Like Banding a Toothpick!
Talking With Sarah Driver, Hummingbird Bander

Clouds of Hummers

Sarah Driver bands a Ruby-throated Hummingbird

Sarah Driver bands a Ruby-throated Hummingbird
Sarah Driver's hummingbirds come to Ozark, Missouri the first week of April. They stay through the first or second week in October. She bands hummers throughout those months, whenever she can take time from her job as a nurse. Sarah says, "I often see 100 birds at a time; I have 30 feeders out and use three gallons of sugar water a day at peak season. I have hummers all summer, and I can see a couple dozen at a time. But the first or second week in August the numbers just explode. It's unbelievable. Hummers are here in clouds, just like swarms of bees."

First Step: Trapping
Clouds of hummers make Sarah's job easier, because the first step in banding is to trap the hummers. Sarah tells how she does it. "We have a special trap we catch hummers in. Banders use several styles of traps. Ours is shaped like circus tent with a feeder inside, and it's covered with a curtain of fine netting. We can raise and lower the curtain with a fishing line. The hummer flies in and we drop the curtain. I've caught up to 7 or 8 hummers at a time. The curtain traps the bird inside. Then we come to the trap and reach our arm in through a slit in the curtain. We gently grab the hummer and take it out of the trap. I have a little square piece of cloth with a hole in the center. I call it a nightshirt. I put this little night shirt on the bird and that's my way of detaining it. My great uncle taught me this technique. I hold the hummer on its back with its little feet sticking up."

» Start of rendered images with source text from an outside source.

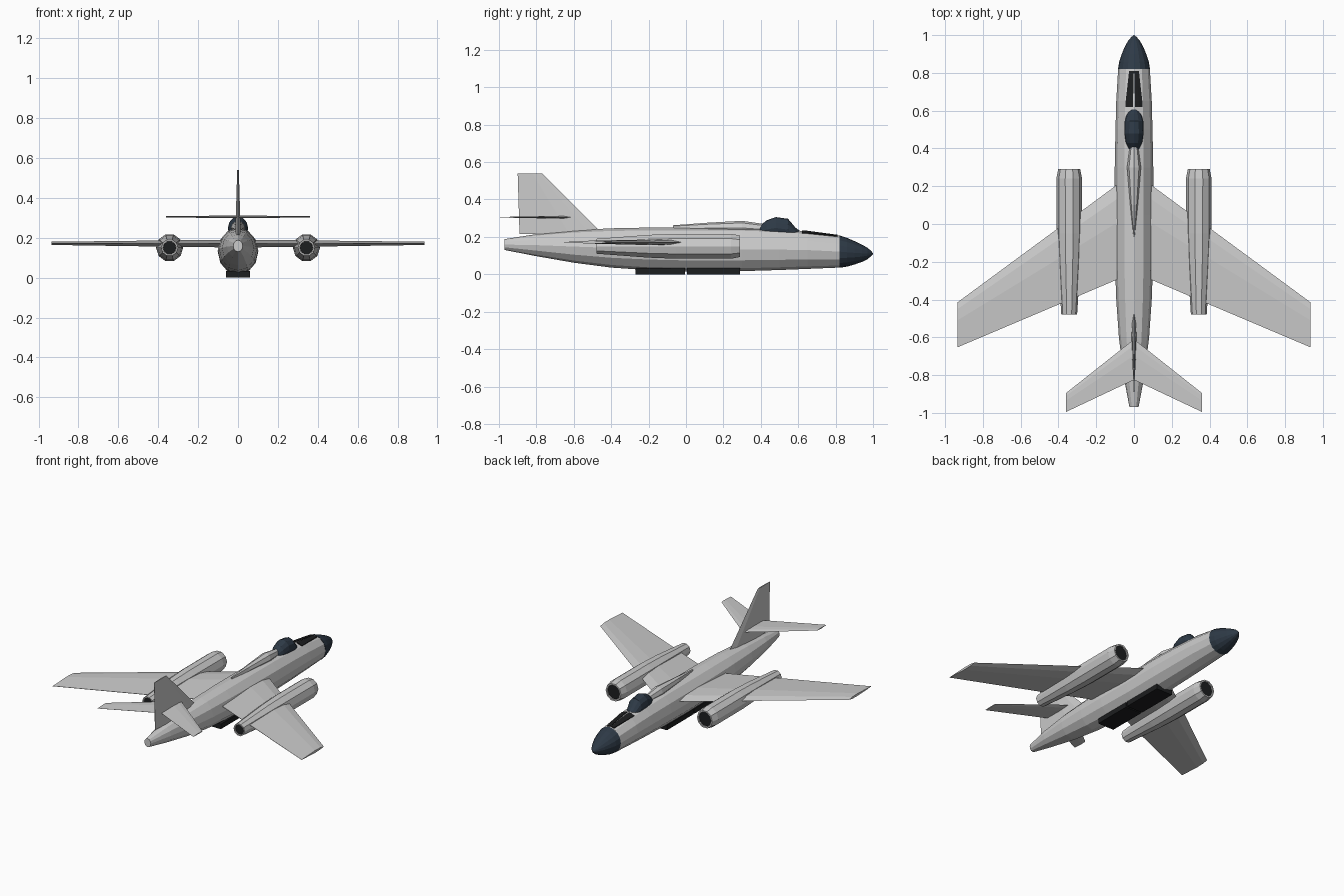
import bpy, bmesh, math
from mathutils import Vector


def material(name, rgb):
    m = bpy.data.materials.new(name)
    m.diffuse_color = (*rgb, 1)
    return m


NAVY = material("navy", (0.027, 0.042, 0.062))
BLACK = material("black", (0.012, 0.013, 0.014))


def bridge(name, rings, mat=None, caps=(True, True)):
    """Skin a list of equal-length point rings."""
    bm = bmesh.new()
    vr = [[bm.verts.new(p) for p in r] for r in rings]
    n = len(vr[0])
    for a, b in zip(vr, vr[1:]):
        for i in range(n):
            j = (i + 1) % n
            bm.faces.new((a[i], a[j], b[j], b[i]))
    if caps[0]:
        bm.faces.new(vr[0])
    if caps[1]:
        bm.faces.new(vr[-1])
    bmesh.ops.remove_doubles(bm, verts=bm.verts, dist=1e-5)
    bmesh.ops.recalc_face_normals(bm, faces=bm.faces)
    me = bpy.data.meshes.new(name)
    bm.to_mesh(me)
    bm.free()
    ob = bpy.data.objects.new(name, me)
    bpy.context.collection.objects.link(ob)
    if mat:
        me.materials.append(mat)
    return ob


def body(name, sections, sides, mat=None, x=0, turn=0.0, caps=(True, True)):
    """Loft along y from (y, half width, bottom z, top z)."""
    rings = []
    for y, w, z0, z1 in sections:
        ring = []
        for i in range(sides):
            a = math.tau * (i + turn) / sides
            ring.append((x + w * math.sin(a), y, (z0 + z1) / 2 + (z1 - z0) / 2 * math.cos(a)))
        rings.append(ring)
    return bridge(name, rings, mat, caps)


# chord fraction, thickness fraction
FOIL = [(0, 0), (0.15, 0.8), (0.4, 1), (1, 0.08), (1, -0.08), (0.4, -1), (0.15, -0.8)]


def blade(name, stations, normal):
    """Foil-section surface from (point at leading edge, chord, half thickness)."""
    n = Vector(normal)
    return bridge(name, [[Vector(p) + Vector((0, -c * f, 0)) + n * t * h for f, h in FOIL]
                         for p, c, t in stations])


# Fuselage and dark nose cone
fuselage = [(-0.97, 0.024, 0.130, 0.188), (-0.8, 0.056, 0.097, 0.215), (-0.6, 0.080, 0.062, 0.235),
            (-0.4, 0.094, 0.036, 0.246), (-0.2, 0.101, 0.022, 0.250), (0.05, 0.102, 0.014, 0.250),
            (0.3, 0.102, 0.017, 0.249), (0.5, 0.098, 0.023, 0.241), (0.65, 0.094, 0.029, 0.230),
            (0.82, 0.084, 0.036, 0.207)]
body("fuselage", fuselage, 12)
nose = [(0.82, 0.085, 0.035, 0.208), (0.86, 0.078, 0.041, 0.195), (0.90, 0.065, 0.052, 0.178),
        (0.94, 0.048, 0.066, 0.159), (0.97, 0.031, 0.081, 0.142), (0.99, 0.014, 0.097, 0.125),
        (1.0, 0.002, 0.108, 0.112)]
body("nose_cone", nose, 16, NAVY)

# Canopy and the spine fairing behind it
body("canopy", [(0.385, 0.022, 0.20, 0.25), (0.43, 0.043, 0.19, 0.288), (0.48, 0.051, 0.19, 0.306),
                (0.545, 0.049, 0.18, 0.297), (0.585, 0.037, 0.18, 0.25), (0.605, 0.020, 0.18, 0.235)],
     12, NAVY)
body("spine_fairing", [(-0.07, 0.003, 0.23, 0.262), (0.1, 0.020, 0.22, 0.275),
                       (0.3, 0.037, 0.21, 0.286), (0.41, 0.022, 0.21, 0.270)], 8)


# Glazed panels on the upper nose, following the fuselage curve
def skin_z(x, y):
    for a, b in zip(fuselage, fuselage[1:]):
        if a[0] <= y <= b[0]:
            t = (y - a[0]) / (b[0] - a[0])
            _, w, z0, z1 = (p + (q - p) * t for p, q in zip(a, b))
            return (z0 + z1) / 2 + (z1 - z0) / 2 * math.sqrt(1 - (x / w) ** 2)


for side, label in ((1, "right"), (-1, "left")):
    rings = []
    for y, inner, outer in ((0.62, 0.006, 0.046), (0.65, 0.005, 0.044), (0.73, 0.003, 0.035),
                            (0.81, 0.001, 0.026)):
        xs = [side * (inner + (outer - inner) * k / 2) for k in range(3)]
        rings.append([(x, y, skin_z(x, y) + 0.003) for x in xs] +
                     [(x, y, skin_z(x, y) - 0.008) for x in reversed(xs)])
    bridge("nose_window_" + label, rings, BLACK)

# Wings, tailplanes and engines on both sides
for side, label in ((1, "right"), (-1, "left")):
    blade("wing_" + label, [((0, 0.274, 0.171), 0.53, 0.020),
                            ((side * 0.34, 0.023, 0.171), 0.424, 0.016),
                            ((side * 0.935, -0.415, 0.172), 0.238, 0.008)], (0, 0, 1))
    blade("tailplane_" + label, [((0, -0.61, 0.305), 0.215, 0.007),
                                 ((side * 0.36, -0.895, 0.305), 0.1, 0.003)], (0, 0, 1))
    ex = side * 0.343
    # outer skin with rolled-in lips at both ends
    body("engine_" + label, [(-0.44, 0.034, 0.116, 0.184), (-0.478, 0.034, 0.116, 0.184),
                             (-0.478, 0.042, 0.108, 0.192), (-0.2, 0.060, 0.086, 0.214),
                             (-0.05, 0.067, 0.080, 0.220), (0.24, 0.068, 0.080, 0.220),
                             (0.29, 0.058, 0.090, 0.210), (0.29, 0.048, 0.100, 0.200),
                             (0.25, 0.048, 0.100, 0.200)], 10, x=ex, turn=0.5)
    body("intake_" + label, [(0.255, 0.047, 0.101, 0.199), (0.282, 0.047, 0.101, 0.199)],
         10, BLACK, ex, 0.5)
    body("exhaust_" + label, [(-0.445, 0.033, 0.117, 0.183), (-0.470, 0.033, 0.117, 0.183)],
         10, BLACK, ex, 0.5)

# Fin
blade("fin", [((0, -0.445, 0.215), 0.445, 0.014), ((0, -0.77, 0.54), 0.13, 0.004)], (1, 0, 0))

# Belly bay panels
for name, y0, y1 in (("rear_belly_bay", -0.27, -0.005), ("front_belly_bay", 0.005, 0.29)):
    bridge(name, [[(-0.06, y, 0.0), (0.06, y, 0.0), (0.06, y, 0.034), (-0.06, y, 0.034)]
                  for y in (y0, y1)], BLACK)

Like Banding a Toothpick
"Banding a hummer," says Sarah, is like "banding a toothpick." The USFWS Bird Banding Laboratory supplies banders with lightweight aluminum bands. Each band is stamped with one letter and five numbers. Sarah cuts and pre-forms them from the flat sheet of bands sent by the bird banding lab. Sarah uses special band-making equipment to cut and form each band. "After cutting the bands, I lay them all out in numbered order. It's a big job to form such tiny strips into semicircles. I slip the band on the hummer's leg and crimp with a pliers." Sarah uses a needle-nose pliers with a little round hole in the tip so the band can be closed without flattening it. The band must be loose enough to turn, but small enough so it won't fall off. Not easy on a leg the size of a toothpick!

"I make sure the band turns. Then I have a sheet to fill out for the lab: date, location, male or female, adult or juvenile, and the banding number. That's all the lab wants."

All Done!
After Sarah records the banding information, she takes the little night shirt off and releases the hummer. "Often we'll give them a little drink from a feeder on the table for their cooperation in the banding." How long does it take? "I can have this done within a couple minutes. It doesn't stress the birds terribly. I know because I've had the same bird I just banded show up in the trap a few minutes later! Banding is just a minor inconvenience for them."

Becoming a Master Bander
Sarah was trained in bird banding by her great uncle James Johnson. He was a master bander. As a child, Sarah watched how he trapped and banded birds. "To be a master bander you have to first be a sub-permitee, banding under a master bander until that master feels you are competent to be a master. When you submit for a master license, the master bander has to recommend you." Sarah learned as her uncle's sub-permittee. She got her permit through him in 1986. "Even then," says Sarah, "the bird banding laboratory doesn't automatically give you a master license. They are hesitant to give out too many permits."

Permits are issued by the USFWS. Banding hummers is very specialized because these birds are so tiny. Master banders trap and band the birds, then mail all their data to the US Geological Survey at the USFWS Bird Banding Laboratory in Laurel, MD. The bird banding laboratory has fewer than 50 master hummingbird banders in the US. Can you see why?

Try This! Journaling Question

What qualities are important for a hummingbird bander? Think about Sarah's story. Look for clues when you visit the Websites of other banders of ruby-throated hummingbirds:

1. Bob & Martha Sargent
2. Bill Hilton Jr. 
3. Stacy Jon Peterson 
4. Allen Chartier
5. Cindy Cartwright
6. Lanny Chambers